Segment Start: PROVIDED INFORMATION

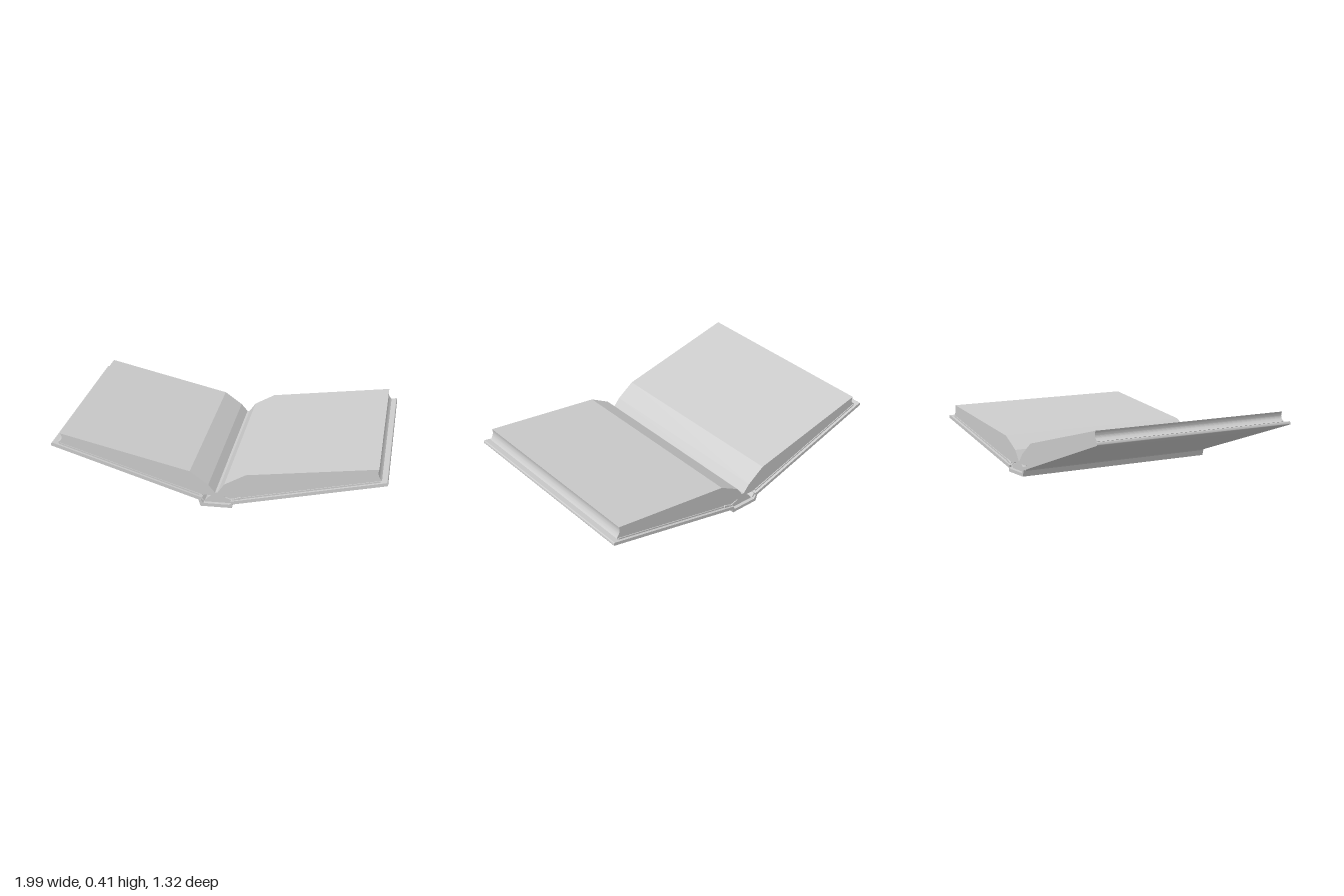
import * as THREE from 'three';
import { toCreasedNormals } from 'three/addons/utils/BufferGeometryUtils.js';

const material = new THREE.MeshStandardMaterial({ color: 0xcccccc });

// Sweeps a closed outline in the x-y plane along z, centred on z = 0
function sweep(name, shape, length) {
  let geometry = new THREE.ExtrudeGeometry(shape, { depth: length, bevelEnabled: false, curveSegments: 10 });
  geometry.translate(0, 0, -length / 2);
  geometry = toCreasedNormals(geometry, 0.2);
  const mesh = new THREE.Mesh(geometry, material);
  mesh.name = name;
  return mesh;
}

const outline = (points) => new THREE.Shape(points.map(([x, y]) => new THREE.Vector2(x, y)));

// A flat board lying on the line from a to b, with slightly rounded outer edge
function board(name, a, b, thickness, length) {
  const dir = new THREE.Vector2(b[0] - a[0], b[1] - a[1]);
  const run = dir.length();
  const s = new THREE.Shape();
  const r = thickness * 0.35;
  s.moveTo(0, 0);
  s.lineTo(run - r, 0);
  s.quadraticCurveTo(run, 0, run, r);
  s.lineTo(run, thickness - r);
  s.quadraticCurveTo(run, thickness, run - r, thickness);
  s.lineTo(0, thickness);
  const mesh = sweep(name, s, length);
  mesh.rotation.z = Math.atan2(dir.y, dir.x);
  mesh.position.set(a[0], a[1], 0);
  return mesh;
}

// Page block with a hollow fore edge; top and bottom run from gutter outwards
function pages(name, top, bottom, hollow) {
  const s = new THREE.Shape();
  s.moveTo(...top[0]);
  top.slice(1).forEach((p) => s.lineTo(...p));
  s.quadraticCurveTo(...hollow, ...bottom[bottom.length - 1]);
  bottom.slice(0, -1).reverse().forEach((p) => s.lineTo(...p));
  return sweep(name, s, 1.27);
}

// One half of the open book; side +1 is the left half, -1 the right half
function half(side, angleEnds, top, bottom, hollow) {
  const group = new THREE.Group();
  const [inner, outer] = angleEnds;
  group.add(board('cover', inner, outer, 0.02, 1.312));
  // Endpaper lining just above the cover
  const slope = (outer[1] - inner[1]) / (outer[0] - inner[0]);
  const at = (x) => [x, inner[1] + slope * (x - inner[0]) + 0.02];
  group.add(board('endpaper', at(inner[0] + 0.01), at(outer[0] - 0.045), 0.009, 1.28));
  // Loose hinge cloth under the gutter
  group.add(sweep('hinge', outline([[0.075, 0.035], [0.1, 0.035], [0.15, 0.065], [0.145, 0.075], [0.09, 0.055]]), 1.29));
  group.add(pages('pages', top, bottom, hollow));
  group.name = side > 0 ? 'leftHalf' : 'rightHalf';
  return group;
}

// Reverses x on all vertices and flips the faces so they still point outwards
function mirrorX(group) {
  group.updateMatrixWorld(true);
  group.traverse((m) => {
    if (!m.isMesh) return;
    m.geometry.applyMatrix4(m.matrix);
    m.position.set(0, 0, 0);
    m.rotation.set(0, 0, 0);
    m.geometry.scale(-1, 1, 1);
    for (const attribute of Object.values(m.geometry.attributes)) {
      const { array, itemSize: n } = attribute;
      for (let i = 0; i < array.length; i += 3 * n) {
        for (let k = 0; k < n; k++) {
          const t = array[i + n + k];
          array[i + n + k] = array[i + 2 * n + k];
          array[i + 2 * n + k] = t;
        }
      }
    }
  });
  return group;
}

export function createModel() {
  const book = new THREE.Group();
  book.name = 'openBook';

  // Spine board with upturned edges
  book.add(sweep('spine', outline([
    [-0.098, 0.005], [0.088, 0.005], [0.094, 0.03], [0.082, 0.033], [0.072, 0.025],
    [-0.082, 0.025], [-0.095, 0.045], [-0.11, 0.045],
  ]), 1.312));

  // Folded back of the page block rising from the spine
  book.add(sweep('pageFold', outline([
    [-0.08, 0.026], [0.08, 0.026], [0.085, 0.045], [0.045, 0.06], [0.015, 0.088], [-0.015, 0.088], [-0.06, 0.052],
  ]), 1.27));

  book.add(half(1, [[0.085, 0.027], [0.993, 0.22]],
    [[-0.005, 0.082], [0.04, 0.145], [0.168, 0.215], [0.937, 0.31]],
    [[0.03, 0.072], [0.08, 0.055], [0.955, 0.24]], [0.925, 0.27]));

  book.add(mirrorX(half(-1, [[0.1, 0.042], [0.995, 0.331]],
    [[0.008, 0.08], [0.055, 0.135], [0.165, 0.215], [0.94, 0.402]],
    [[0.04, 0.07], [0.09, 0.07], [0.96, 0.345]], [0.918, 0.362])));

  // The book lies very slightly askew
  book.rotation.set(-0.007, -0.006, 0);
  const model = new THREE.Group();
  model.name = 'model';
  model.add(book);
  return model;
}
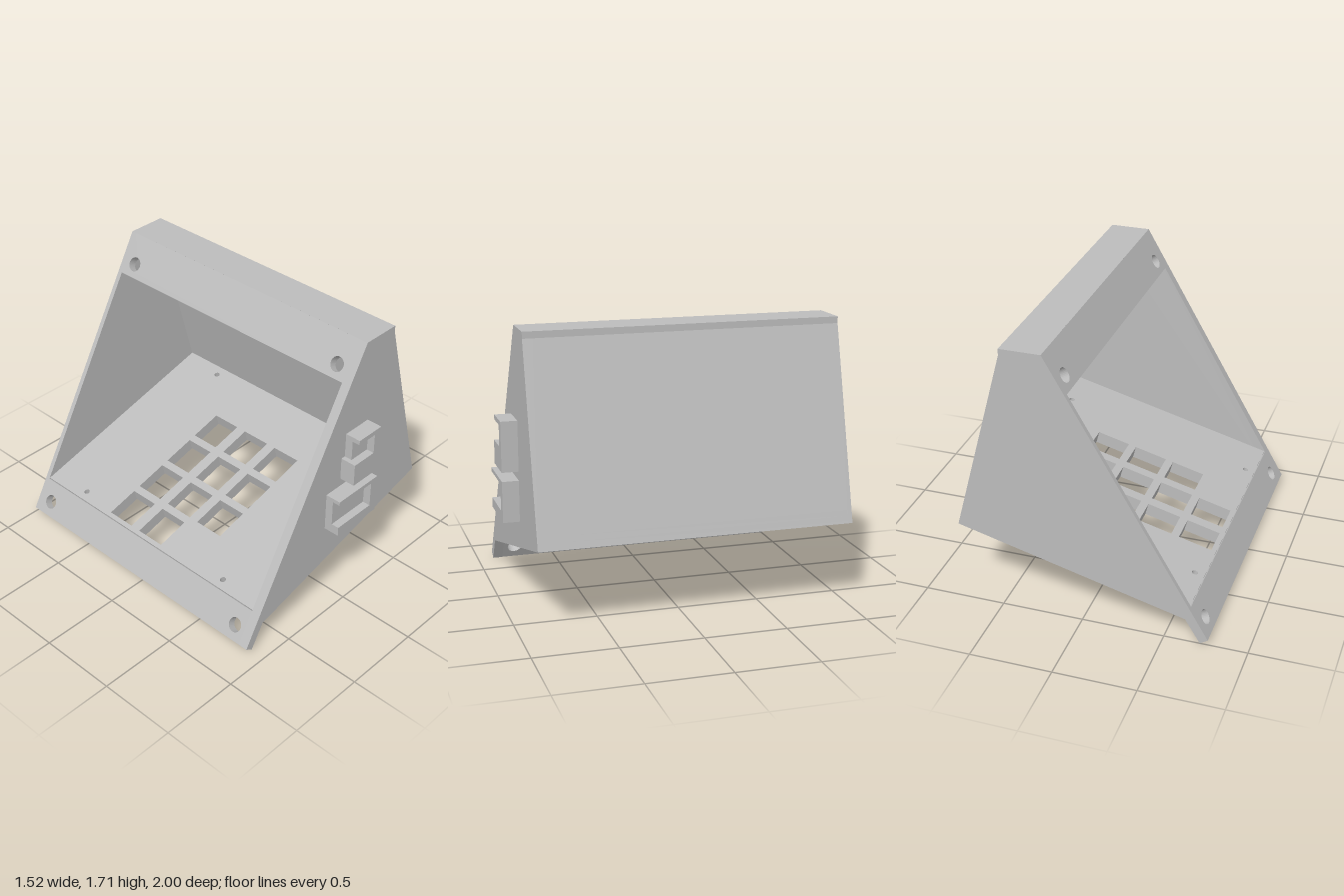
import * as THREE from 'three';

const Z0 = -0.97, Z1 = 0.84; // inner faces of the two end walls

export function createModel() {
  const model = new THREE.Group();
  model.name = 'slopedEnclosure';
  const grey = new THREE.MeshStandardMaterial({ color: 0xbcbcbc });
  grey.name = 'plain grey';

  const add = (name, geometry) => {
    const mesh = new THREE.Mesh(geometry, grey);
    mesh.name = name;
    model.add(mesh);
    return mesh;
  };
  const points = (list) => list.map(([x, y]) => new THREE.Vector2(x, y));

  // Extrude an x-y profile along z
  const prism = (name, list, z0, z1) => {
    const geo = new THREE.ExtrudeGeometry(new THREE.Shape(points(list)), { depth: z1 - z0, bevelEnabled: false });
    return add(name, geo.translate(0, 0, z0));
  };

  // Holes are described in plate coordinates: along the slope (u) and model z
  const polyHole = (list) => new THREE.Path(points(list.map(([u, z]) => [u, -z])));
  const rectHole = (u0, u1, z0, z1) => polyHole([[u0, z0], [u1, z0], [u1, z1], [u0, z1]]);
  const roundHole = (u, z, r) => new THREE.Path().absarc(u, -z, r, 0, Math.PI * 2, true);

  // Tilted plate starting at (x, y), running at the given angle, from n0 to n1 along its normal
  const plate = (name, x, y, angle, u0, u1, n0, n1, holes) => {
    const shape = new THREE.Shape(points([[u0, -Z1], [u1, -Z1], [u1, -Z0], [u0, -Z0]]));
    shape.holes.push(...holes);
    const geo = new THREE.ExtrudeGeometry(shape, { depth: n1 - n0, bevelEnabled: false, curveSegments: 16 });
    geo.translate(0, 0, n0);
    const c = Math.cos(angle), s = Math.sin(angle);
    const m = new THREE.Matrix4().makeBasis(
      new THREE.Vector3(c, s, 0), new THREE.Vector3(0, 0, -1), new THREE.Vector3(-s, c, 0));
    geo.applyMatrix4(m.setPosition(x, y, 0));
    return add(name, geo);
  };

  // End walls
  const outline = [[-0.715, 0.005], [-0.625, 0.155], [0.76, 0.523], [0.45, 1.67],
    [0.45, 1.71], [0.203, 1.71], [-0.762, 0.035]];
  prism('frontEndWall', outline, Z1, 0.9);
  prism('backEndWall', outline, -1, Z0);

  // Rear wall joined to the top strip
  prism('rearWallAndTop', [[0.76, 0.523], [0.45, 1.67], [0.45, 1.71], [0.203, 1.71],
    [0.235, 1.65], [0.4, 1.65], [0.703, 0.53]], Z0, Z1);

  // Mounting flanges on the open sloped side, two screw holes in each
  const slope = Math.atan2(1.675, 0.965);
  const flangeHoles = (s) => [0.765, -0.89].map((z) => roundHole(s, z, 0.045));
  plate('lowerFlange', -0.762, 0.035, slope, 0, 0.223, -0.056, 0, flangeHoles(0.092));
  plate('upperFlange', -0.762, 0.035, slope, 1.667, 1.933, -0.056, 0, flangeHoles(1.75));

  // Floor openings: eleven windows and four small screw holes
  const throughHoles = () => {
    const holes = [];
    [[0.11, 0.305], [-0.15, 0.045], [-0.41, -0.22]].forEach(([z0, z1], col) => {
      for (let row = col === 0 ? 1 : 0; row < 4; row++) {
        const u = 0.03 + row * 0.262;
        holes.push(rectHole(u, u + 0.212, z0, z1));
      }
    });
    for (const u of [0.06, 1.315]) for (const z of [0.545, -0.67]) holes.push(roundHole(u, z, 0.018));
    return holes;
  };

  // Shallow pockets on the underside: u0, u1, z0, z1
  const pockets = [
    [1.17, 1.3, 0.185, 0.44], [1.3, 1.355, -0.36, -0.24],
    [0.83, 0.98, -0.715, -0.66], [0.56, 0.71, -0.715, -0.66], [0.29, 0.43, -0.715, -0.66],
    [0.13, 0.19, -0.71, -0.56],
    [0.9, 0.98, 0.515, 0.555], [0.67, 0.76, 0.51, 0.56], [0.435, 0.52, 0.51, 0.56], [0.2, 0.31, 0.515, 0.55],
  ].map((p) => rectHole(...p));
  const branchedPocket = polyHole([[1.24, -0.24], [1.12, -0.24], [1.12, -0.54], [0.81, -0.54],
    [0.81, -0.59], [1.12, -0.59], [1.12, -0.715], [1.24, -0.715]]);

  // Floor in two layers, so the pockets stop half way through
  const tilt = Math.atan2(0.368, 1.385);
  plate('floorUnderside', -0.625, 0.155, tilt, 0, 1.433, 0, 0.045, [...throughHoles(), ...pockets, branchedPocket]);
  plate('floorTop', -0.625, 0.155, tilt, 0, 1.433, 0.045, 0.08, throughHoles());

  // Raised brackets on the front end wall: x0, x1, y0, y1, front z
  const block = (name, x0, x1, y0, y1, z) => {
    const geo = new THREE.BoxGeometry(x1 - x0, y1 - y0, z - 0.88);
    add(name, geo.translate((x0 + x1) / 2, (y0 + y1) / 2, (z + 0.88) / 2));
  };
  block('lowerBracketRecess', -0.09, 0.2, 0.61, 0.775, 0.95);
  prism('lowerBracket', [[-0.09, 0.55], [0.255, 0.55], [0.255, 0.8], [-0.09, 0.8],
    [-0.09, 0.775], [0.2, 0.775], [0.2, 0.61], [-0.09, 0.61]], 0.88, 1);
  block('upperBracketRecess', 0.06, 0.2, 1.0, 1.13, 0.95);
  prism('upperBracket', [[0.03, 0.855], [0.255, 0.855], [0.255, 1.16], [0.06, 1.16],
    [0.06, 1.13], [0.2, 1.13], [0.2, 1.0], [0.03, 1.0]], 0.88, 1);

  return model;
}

Segment End: PROVIDED INFORMATION

# TASK
Copy down each line in the entries that has the word "roundHole".

# EXPECTED ANSWER
  const roundHole = (u, z, r) => new THREE.Path().absarc(u, -z, r, 0, Math.PI * 2, true);
  const flangeHoles = (s) => [0.765, -0.89].map((z) => roundHole(s, z, 0.045));
    for (const u of [0.06, 1.315]) for (const z of [0.545, -0.67]) holes.push(roundHole(u, z, 0.018));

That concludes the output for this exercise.